Take advantage of the power of optical illusion by accenting your walls with mirrors and old window panes. You’ll want to be sparing with the number of wall accents you apply in a tiny room—too many can make your walls appear smaller—but a strategically placed large mirror will trick the eye into believing the room is double its size.
Consider placing old window panes or empty picture frames on the walls to trick the eye into seeing a window. It may seem silly, but it’s a comforting touch that really works.
4. Use one type of flooring
Decorating with a chic area rug can be tempting; using any floor accent that’s smaller than the room’s square footage will only break up the space and make it appear smaller. Go au naturale with your floors—a sleek hardwood looks nice in an office—or use carpeting that spans the entire area of the room.
Continuous flooring gives the space a seamless appearance. If your floors are naturally dark, try topping them with light carpeting. After all, the floor is the fifth wall, so the same rules about lighting up your walls apply here.
5. Furnish wisely
There are a number of furniture hacks that make the best of a small area, like buying multipurpose items that also serve as storage. Another lesser-known trick? Raising your furniture’s legs. Items lifted off the floor allow light to shine underneath them, thus making the floor space appear larger.
The same effect occurs with floating shelving, as well. Rather than taking up valuable floor space with a clunky table, hang shelves on the walls and place your valuables there. This will also draw the eye upward.
Most importantly, be sparing with the amount of furniture that you use.

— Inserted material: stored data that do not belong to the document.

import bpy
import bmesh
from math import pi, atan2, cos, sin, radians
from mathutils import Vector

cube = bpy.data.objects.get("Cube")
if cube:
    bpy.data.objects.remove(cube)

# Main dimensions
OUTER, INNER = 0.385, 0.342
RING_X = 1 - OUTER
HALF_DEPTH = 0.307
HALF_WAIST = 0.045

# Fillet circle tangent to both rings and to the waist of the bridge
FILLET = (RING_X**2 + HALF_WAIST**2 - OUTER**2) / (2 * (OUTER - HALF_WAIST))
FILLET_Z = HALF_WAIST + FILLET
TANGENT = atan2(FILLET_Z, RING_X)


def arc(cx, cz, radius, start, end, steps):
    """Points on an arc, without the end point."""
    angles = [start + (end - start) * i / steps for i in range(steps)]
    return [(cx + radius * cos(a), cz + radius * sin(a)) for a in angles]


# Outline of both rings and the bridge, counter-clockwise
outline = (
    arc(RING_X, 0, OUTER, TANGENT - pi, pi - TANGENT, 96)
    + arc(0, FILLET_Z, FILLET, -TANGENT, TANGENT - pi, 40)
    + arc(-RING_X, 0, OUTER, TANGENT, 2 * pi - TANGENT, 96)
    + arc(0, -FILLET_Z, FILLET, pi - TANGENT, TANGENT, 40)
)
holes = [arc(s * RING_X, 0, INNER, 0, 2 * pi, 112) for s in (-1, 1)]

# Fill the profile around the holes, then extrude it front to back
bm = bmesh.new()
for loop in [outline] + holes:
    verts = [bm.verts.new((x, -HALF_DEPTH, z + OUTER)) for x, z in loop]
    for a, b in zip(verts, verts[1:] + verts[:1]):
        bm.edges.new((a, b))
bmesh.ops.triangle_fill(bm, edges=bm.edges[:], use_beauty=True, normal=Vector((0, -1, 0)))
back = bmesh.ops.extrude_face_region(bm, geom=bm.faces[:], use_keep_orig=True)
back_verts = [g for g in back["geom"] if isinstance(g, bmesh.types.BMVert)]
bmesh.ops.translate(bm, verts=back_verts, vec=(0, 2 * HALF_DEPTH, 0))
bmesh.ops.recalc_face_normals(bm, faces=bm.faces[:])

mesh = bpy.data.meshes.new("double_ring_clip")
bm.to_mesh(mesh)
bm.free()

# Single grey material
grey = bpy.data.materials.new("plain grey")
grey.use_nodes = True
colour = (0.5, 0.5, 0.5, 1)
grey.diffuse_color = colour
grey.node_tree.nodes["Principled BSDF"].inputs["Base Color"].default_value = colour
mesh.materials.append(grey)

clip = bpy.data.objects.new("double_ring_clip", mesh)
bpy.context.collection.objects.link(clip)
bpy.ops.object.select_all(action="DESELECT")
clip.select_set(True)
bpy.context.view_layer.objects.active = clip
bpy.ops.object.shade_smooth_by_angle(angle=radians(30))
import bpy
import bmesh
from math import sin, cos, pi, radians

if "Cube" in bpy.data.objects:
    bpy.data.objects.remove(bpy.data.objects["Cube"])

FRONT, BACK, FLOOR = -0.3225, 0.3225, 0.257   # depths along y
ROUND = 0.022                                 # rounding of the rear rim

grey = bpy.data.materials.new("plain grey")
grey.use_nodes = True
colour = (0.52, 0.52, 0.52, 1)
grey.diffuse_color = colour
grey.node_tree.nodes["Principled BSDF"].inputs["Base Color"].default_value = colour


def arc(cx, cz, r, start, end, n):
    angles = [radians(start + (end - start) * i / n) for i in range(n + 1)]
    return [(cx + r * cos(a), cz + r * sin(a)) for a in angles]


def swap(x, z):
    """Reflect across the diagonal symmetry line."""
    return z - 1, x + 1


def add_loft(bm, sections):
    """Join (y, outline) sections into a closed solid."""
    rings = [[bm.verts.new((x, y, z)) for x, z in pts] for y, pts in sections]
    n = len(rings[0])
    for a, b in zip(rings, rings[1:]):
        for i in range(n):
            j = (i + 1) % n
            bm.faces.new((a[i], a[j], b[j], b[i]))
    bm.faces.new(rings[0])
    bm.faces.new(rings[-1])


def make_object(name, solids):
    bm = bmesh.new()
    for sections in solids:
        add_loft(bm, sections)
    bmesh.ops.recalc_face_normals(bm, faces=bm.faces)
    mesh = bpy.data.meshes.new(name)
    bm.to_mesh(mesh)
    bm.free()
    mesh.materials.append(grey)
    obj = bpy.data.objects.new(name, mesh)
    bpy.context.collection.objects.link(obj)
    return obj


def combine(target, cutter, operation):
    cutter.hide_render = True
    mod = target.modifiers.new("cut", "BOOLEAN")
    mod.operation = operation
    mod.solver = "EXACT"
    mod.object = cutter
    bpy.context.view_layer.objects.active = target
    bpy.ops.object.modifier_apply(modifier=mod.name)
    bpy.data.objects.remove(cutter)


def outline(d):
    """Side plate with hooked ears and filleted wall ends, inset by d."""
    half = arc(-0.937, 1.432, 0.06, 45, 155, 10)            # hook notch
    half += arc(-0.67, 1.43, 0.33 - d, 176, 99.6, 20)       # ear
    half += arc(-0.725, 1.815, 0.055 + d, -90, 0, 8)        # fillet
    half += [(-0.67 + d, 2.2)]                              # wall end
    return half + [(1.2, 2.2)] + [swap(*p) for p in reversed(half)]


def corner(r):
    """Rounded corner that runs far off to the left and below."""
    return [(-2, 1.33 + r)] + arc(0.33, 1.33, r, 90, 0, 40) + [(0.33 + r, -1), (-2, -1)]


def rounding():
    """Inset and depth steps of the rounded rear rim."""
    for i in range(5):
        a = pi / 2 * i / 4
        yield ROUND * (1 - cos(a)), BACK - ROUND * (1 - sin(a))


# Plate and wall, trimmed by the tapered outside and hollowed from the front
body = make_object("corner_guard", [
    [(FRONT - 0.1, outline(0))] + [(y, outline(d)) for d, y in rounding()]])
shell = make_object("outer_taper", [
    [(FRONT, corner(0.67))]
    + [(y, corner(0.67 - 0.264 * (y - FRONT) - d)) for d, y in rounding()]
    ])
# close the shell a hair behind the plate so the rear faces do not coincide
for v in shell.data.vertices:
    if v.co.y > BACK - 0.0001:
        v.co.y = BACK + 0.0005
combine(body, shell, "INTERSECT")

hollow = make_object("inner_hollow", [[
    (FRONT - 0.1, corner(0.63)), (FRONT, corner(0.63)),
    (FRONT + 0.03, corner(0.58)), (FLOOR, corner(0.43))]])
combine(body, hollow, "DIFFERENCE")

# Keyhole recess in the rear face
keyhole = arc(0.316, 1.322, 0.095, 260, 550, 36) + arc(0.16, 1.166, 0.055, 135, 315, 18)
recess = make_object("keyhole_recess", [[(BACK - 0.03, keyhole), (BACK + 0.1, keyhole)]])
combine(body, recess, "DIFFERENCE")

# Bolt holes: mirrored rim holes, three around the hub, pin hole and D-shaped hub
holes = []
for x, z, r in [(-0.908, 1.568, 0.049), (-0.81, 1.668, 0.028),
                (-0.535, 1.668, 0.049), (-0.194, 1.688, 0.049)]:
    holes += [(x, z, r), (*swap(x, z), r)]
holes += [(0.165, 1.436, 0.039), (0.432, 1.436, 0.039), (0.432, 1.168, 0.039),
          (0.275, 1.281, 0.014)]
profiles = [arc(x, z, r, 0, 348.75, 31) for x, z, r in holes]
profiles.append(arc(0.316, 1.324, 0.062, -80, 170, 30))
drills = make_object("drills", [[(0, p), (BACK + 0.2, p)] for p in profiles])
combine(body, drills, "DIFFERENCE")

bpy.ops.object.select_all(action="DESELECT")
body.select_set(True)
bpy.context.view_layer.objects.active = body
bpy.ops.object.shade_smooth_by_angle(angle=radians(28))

Small rooms look even smaller when stuffed with lots of items, so this is the time to go minimalist with your design. Rather than using lots of small items, pick a couple of larger essentials to accent the room.